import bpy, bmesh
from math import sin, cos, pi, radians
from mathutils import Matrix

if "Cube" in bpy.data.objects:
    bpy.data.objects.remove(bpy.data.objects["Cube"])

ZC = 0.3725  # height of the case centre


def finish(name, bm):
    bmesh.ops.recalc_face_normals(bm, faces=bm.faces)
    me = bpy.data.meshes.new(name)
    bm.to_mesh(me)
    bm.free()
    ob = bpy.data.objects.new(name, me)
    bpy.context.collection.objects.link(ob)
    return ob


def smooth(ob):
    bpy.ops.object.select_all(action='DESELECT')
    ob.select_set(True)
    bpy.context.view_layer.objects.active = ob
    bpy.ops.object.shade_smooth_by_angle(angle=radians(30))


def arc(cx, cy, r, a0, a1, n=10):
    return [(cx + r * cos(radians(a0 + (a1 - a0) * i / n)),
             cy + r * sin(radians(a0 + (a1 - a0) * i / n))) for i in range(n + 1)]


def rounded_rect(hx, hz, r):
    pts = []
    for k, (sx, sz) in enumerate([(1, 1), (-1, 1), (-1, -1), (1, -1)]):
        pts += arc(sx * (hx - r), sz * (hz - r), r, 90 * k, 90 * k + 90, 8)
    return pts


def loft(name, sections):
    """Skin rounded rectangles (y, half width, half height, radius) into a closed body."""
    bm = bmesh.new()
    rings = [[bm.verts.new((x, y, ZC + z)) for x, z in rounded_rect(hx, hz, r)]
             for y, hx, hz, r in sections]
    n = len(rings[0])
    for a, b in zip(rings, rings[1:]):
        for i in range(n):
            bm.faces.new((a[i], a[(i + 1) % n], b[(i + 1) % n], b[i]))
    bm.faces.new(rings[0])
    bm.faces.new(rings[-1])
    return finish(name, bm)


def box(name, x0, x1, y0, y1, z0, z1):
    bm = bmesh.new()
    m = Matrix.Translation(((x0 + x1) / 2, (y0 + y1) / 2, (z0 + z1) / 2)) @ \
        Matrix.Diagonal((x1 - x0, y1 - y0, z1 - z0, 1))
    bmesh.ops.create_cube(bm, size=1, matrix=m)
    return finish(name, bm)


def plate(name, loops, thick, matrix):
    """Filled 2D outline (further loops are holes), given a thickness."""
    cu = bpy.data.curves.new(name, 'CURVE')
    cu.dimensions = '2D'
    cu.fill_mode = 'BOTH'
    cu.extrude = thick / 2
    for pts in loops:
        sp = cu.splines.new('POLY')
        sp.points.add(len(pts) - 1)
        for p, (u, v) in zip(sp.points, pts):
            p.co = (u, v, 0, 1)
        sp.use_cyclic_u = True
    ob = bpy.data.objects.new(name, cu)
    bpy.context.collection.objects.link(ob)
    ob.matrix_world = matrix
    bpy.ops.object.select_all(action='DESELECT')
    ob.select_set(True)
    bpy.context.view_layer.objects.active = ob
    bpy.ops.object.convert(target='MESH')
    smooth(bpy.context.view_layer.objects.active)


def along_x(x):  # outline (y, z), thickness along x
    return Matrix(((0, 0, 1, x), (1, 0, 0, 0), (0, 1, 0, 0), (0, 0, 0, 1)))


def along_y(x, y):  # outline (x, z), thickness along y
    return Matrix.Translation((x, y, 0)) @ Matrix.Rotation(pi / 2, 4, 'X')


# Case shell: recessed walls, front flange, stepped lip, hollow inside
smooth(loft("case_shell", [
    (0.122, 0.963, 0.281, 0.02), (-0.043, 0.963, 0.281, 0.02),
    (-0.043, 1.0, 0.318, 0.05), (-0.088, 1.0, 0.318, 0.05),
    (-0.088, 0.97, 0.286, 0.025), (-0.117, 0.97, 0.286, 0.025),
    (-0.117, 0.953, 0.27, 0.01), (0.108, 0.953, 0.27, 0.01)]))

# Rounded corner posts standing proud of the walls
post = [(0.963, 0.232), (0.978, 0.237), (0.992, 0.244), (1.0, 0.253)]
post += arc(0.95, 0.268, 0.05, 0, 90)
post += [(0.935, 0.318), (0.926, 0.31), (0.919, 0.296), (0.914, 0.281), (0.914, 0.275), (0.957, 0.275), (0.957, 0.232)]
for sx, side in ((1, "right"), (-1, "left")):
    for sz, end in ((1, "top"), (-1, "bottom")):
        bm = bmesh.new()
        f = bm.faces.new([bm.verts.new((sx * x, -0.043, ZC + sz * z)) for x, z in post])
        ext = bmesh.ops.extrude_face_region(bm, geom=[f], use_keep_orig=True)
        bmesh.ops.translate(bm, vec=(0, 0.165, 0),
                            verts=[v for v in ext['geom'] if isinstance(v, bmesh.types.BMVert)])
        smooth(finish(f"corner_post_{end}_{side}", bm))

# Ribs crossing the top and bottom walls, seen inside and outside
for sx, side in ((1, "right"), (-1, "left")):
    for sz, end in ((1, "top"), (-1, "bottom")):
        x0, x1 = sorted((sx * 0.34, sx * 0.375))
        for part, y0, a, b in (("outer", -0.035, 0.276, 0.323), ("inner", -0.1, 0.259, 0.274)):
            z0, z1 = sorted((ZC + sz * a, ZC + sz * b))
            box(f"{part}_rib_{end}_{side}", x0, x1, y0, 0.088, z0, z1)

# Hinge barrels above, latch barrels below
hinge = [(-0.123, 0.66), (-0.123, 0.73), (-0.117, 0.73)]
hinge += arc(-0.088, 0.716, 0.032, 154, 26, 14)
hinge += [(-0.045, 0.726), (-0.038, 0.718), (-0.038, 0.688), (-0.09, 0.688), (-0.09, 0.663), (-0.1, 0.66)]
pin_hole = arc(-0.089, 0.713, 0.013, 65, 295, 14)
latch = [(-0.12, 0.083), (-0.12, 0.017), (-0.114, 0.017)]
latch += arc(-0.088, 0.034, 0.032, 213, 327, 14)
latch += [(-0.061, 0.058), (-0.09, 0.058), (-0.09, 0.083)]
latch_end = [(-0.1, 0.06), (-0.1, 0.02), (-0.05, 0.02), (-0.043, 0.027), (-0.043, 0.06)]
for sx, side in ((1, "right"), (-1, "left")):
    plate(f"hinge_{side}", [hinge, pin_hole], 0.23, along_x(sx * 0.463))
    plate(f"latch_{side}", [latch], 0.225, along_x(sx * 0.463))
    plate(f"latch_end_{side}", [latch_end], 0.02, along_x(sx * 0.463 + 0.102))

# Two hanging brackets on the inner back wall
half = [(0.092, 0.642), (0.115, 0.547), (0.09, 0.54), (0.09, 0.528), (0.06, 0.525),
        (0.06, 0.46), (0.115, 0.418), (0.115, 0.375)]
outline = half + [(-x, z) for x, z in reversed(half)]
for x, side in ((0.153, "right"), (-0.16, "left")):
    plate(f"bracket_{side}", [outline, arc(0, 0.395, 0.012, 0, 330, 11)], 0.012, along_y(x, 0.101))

● ● ● ● ●

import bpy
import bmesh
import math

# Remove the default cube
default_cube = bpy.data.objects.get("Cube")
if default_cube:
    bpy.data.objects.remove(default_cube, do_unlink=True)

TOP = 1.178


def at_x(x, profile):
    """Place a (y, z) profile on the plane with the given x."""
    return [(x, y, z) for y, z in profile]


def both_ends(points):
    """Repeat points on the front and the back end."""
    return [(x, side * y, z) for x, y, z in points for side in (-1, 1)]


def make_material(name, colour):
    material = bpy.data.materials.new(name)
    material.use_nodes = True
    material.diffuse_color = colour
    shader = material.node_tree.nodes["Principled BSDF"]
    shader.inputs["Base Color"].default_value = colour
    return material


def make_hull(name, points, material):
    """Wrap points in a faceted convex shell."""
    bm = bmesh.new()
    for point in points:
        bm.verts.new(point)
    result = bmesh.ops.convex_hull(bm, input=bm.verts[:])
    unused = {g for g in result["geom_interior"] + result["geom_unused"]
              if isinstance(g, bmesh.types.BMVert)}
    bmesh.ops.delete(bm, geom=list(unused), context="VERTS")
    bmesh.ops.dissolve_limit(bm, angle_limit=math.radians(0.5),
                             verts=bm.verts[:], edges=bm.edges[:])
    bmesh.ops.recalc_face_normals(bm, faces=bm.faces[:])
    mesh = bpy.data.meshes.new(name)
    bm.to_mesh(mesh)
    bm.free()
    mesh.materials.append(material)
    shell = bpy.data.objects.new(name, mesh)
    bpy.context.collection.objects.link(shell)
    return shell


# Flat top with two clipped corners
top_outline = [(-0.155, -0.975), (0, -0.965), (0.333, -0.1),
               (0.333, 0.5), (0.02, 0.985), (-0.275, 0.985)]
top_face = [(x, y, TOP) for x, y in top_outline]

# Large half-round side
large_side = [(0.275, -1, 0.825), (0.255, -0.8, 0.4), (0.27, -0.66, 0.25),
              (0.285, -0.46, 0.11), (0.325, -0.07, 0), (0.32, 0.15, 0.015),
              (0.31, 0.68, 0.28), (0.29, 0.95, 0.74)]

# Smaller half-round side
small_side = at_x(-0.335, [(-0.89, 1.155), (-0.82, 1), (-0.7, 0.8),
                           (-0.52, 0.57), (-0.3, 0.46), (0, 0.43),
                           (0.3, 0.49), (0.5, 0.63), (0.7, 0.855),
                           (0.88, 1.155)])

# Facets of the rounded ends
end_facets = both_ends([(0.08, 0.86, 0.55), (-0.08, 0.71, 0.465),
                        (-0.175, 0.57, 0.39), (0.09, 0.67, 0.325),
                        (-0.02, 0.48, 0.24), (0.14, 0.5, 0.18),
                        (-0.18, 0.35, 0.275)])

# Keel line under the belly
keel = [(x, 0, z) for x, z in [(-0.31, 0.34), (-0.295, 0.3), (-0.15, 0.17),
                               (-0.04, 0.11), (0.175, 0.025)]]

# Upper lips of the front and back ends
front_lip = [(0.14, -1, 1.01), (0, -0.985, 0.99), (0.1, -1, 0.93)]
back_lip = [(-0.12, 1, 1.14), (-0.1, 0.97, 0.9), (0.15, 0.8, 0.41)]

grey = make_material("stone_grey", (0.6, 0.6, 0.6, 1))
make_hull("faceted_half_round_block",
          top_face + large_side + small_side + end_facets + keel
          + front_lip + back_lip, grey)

● ● ● ● ●

• _What to produce_: In the data above, which lines lie between the line with "f = bm.faces.new([bm.verts.new((sx" and the line with "0.027), (-0.043, 0.06)]", inclusive? Print those lines exactly and nothing else.

• _Exercise output_:
        f = bm.faces.new([bm.verts.new((sx * x, -0.043, ZC + sz * z)) for x, z in post])
        ext = bmesh.ops.extrude_face_region(bm, geom=[f], use_keep_orig=True)
        bmesh.ops.translate(bm, vec=(0, 0.165, 0),
                            verts=[v for v in ext['geom'] if isinstance(v, bmesh.types.BMVert)])
        smooth(finish(f"corner_post_{end}_{side}", bm))

# Ribs crossing the top and bottom walls, seen inside and outside
for sx, side in ((1, "right"), (-1, "left")):
    for sz, end in ((1, "top"), (-1, "bottom")):
        x0, x1 = sorted((sx * 0.34, sx * 0.375))
        for part, y0, a, b in (("outer", -0.035, 0.276, 0.323), ("inner", -0.1, 0.259, 0.274)):
            z0, z1 = sorted((ZC + sz * a, ZC + sz * b))
            box(f"{part}_rib_{end}_{side}", x0, x1, y0, 0.088, z0, z1)

# Hinge barrels above, latch barrels below
hinge = [(-0.123, 0.66), (-0.123, 0.73), (-0.117, 0.73)]
hinge += arc(-0.088, 0.716, 0.032, 154, 26, 14)
hinge += [(-0.045, 0.726), (-0.038, 0.718), (-0.038, 0.688), (-0.09, 0.688), (-0.09, 0.663), (-0.1, 0.66)]
pin_hole = arc(-0.089, 0.713, 0.013, 65, 295, 14)
latch = [(-0.12, 0.083), (-0.12, 0.017), (-0.114, 0.017)]
latch += arc(-0.088, 0.034, 0.032, 213, 327, 14)
latch += [(-0.061, 0.058), (-0.09, 0.058), (-0.09, 0.083)]
latch_end = [(-0.1, 0.06), (-0.1, 0.02), (-0.05, 0.02), (-0.043, 0.027), (-0.043, 0.06)]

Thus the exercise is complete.